I have all my hubs in my home office, behind a door on a simple Billy shelving unit from Ikea. Router and WiFi mesh points elsewhere as this seems best practice to reduce interference.
I have the following hubs scattered around the house because I was afraid of interference from all of them. If all the radio wireless hubs can all sit in a cupboard somewhere without impacting the network, I will do that but is this smart? What are your thoughts.
I have the following hubs.
Orbi RBK50 wifi access point in 2 locations.
Logitech Harmony hub
Alexa connect hub
Interestingly I just found this.
Useful article that explains in detail the ZigBee-WiFi conflict I was broadly aware of. There are experts around here who will answer best, but I don’t have any (known) issue with clustering my hubs.
I would certainly keep your Orbis as far away as you can though. I have the luxury of hard wired ethernet in every room which I’m sure helps minimise conflict, if you have that option.
Have my router and other network stuff in a closet in the middle of the house on the bottom floor. I have my SmartThings hub locatesd more towards the front of the house in my Man Cave.
I keep an eye on the temp in the closet as it can get too hot in there in the summer.
All mine are under my desk in my study which is center front, lower floor of my two story, 4,100 sq ft home. No issues even though I have the ST hub and Hue Bridge very close to the router (tall white box in upper left) that serves 90% of my Wi-Fi devices (I have another router in the garage that handles the rest).
There is a door on this too so all this is enclosed.
Mine all live in a cupboard under the stairs in a cheap 19" rack. Everything is there - Sky box, games consoles, video matrix, modem/router, server, ST Hub, Fibaro Hub, network switches, transformers for any LV stuff like the doorbell etc. Only exception is access points, which are at various locations around the house.

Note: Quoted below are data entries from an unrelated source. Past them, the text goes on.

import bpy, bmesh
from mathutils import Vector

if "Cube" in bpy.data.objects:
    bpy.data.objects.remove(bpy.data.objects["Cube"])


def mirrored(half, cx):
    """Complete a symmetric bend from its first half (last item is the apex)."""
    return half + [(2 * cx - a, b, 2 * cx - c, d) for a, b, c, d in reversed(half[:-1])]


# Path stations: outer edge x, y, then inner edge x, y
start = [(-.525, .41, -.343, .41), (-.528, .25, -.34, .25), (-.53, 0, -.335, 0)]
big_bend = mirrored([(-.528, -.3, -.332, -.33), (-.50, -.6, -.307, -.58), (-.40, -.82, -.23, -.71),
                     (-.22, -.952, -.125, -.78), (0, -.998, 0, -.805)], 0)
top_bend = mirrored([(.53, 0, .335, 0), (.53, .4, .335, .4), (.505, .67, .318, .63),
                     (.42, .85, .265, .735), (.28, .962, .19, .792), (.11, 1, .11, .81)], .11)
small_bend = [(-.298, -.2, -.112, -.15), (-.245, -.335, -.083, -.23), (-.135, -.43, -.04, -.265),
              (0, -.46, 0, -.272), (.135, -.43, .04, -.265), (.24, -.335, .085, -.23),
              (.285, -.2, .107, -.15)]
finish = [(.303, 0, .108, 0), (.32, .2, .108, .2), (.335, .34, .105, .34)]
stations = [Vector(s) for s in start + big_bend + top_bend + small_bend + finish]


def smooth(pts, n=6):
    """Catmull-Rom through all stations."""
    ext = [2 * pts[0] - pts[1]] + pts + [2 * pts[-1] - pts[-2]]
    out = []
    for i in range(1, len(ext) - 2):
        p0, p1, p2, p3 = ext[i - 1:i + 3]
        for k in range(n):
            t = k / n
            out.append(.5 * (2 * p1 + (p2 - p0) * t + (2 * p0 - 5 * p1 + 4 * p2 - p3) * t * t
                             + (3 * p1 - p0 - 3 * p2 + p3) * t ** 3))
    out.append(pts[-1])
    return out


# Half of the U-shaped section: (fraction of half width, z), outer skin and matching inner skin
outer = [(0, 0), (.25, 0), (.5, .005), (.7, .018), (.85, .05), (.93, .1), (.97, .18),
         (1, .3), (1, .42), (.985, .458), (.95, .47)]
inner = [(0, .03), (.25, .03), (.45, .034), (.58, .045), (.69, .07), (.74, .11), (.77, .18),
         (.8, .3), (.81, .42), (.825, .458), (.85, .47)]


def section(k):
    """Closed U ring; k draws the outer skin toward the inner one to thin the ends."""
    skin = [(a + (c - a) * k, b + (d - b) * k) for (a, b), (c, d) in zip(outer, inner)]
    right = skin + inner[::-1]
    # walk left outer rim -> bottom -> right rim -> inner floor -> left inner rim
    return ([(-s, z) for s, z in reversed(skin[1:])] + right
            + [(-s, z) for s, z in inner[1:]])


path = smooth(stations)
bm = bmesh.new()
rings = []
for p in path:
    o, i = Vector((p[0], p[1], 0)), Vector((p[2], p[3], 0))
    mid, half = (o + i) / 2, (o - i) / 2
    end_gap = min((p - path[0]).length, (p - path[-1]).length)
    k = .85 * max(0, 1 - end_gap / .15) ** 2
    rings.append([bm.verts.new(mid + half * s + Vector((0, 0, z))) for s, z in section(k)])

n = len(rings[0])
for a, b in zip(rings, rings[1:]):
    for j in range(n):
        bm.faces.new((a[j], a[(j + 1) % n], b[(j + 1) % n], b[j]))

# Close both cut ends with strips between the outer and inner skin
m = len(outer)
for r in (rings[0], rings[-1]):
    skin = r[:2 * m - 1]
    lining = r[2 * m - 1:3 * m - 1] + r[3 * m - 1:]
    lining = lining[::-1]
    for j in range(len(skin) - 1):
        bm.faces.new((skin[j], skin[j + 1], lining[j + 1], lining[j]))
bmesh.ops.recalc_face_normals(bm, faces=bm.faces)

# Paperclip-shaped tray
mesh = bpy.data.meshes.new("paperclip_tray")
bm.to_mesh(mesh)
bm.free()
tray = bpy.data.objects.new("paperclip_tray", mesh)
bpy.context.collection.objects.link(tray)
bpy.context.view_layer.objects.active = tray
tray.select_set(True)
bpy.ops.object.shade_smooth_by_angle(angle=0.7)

I will take a pic once I’ve finished re-wiring it.
I’m not too worried about the mesh stuff being under the stairs in a big metal box - as long as the signal can get to the next nearest node it doesn’t really matter. Plus it’s worked pretty flawlessly for years, so not an issue for me. Access points for Wifi are of course a different story, but those are scattered around the house.
The short answer is that whatever works for you is fine. There’s a lot of variation and much depends on the exact amount and type of network traffic that you have.
If you have a couple of teenagers doing high def WiFi Streaming from multiple devices during every waking minute, you’re much more likely to find your zigbee getting drowned out than if you just have One or two Wi-Fi devices browsing the Internet or running home automation devices.
Similarly, if you are using energy-reporting Z wave devices for live updates every 30 seconds or so you’re going to have a lot more traffic on those networks than if you just use them for occasional “switch on, switch off“ Commands.
Almost all IOT hubs will be “Omnidirectional“ which means the signal spreads as it moves away from the transmission antenna. So if you can keep your hubs at least one meter apart you’re a lot less likely to get interference between them. And if they are transmitting on the same frequency, such as zigbee and Wi-Fi, best practices says to put them at least 3 m apart. But again, if what you have now is working for you, you don’t have to worry about it.
The article linked to above is already referenced in the community FAQs on Wi-Fi and Zigbee interference. If you are having problems, you should take a look at those as they have additional details specific to SmartThings:
Most people would hate my setup, but it’s designed for minimum maintenance, maximum coverage.
One wall of my bedroom has white wood floating shelves staggered and about 2 m apart horizontally. Then I use white raceway cable covers for the cords.
Obviously the following pictures aren’t of my own setup, but these are the typical components:
Since I don’t have much use of my hands, I need to be able to easily direct someone else to do whatever maintenance is required, and this setup both simplifies that process and generates the best transmission spread.